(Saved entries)
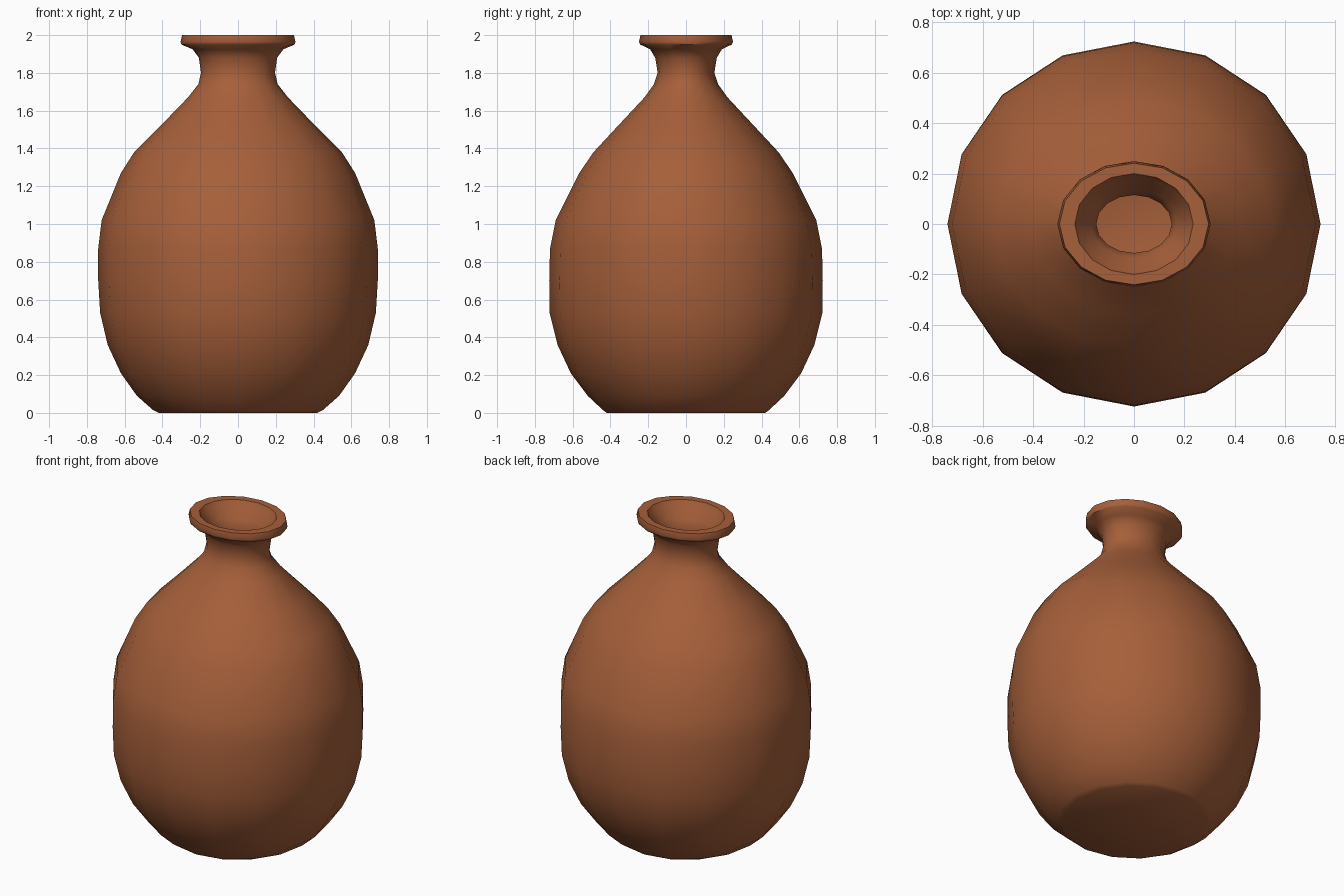
import bpy, bmesh, math

SIDES = 16

# Outer profile from base to lip: (x radius, y radius, z)
outer = [
    (0.42, 0.42, 0.0), (0.45, 0.44, 0.015), (0.535, 0.52, 0.09),
    (0.62, 0.61, 0.21), (0.69, 0.68, 0.36), (0.73, 0.722, 0.53),
    (0.74, 0.724, 0.70), (0.74, 0.72, 0.87), (0.722, 0.69, 1.02),
    (0.62, 0.565, 1.27), (0.55, 0.49, 1.38), (0.41, 0.36, 1.52),
    (0.265, 0.22, 1.67), (0.21, 0.17, 1.74), (0.196, 0.15, 1.80),
    (0.207, 0.163, 1.88), (0.24, 0.19, 1.925), (0.30, 0.242, 1.95),
    (0.304, 0.249, 1.965), (0.296, 0.241, 2.0),
]
# Inner profile from lip down to the inside floor
inner = [
    (0.235, 0.20, 2.0), (0.222, 0.187, 1.975), (0.172, 0.136, 1.91),
    (0.15, 0.115, 1.86), (0.15, 0.115, 1.79), (0.168, 0.128, 1.72),
    (0.225, 0.18, 1.64), (0.37, 0.32, 1.49), (0.51, 0.45, 1.35),
    (0.575, 0.52, 1.25), (0.672, 0.64, 1.01), (0.69, 0.67, 0.86),
    (0.69, 0.674, 0.70), (0.68, 0.672, 0.54), (0.645, 0.635, 0.385),
    (0.58, 0.57, 0.24), (0.50, 0.485, 0.125), (0.42, 0.42, 0.05),
]


def ring(bm, rx, ry, z):
    angles = [2 * math.pi * i / SIDES for i in range(SIDES)]
    return [bm.verts.new((rx * math.cos(a), ry * math.sin(a), z)) for a in angles]


# Vase body: one closed shell lofted through all the rings
bm = bmesh.new()
rings = [ring(bm, *p) for p in outer + inner]
for a, b in zip(rings, rings[1:]):
    for i in range(SIDES):
        j = (i + 1) % SIDES
        bm.faces.new((a[i], a[j], b[j], b[i]))
bm.faces.new(list(reversed(rings[0])))   # underside
bm.faces.new(rings[-1])                  # inside floor
bmesh.ops.recalc_face_normals(bm, faces=bm.faces)

mesh = bpy.data.meshes.new("vase")
bm.to_mesh(mesh)
bm.free()
vase = bpy.data.objects.new("vase", mesh)
bpy.context.collection.objects.link(vase)

# Terracotta colour
clay = bpy.data.materials.new("terracotta")
clay.diffuse_color = (0.38, 0.115, 0.042, 1)
mesh.materials.append(clay)

# Smooth shading with the foot edge kept sharp
bpy.context.view_layer.objects.active = vase
vase.select_set(True)
bpy.ops.object.shade_smooth_by_angle(angle=math.radians(50))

_Exercise:_
Identify the lines in the entries above that contain "rings", then copy them out.

_Output of the task:_
# Vase body: one closed shell lofted through all the rings
rings = [ring(bm, *p) for p in outer + inner]
for a, b in zip(rings, rings[1:]):
bm.faces.new(list(reversed(rings[0])))   # underside
bm.faces.new(rings[-1])                  # inside floor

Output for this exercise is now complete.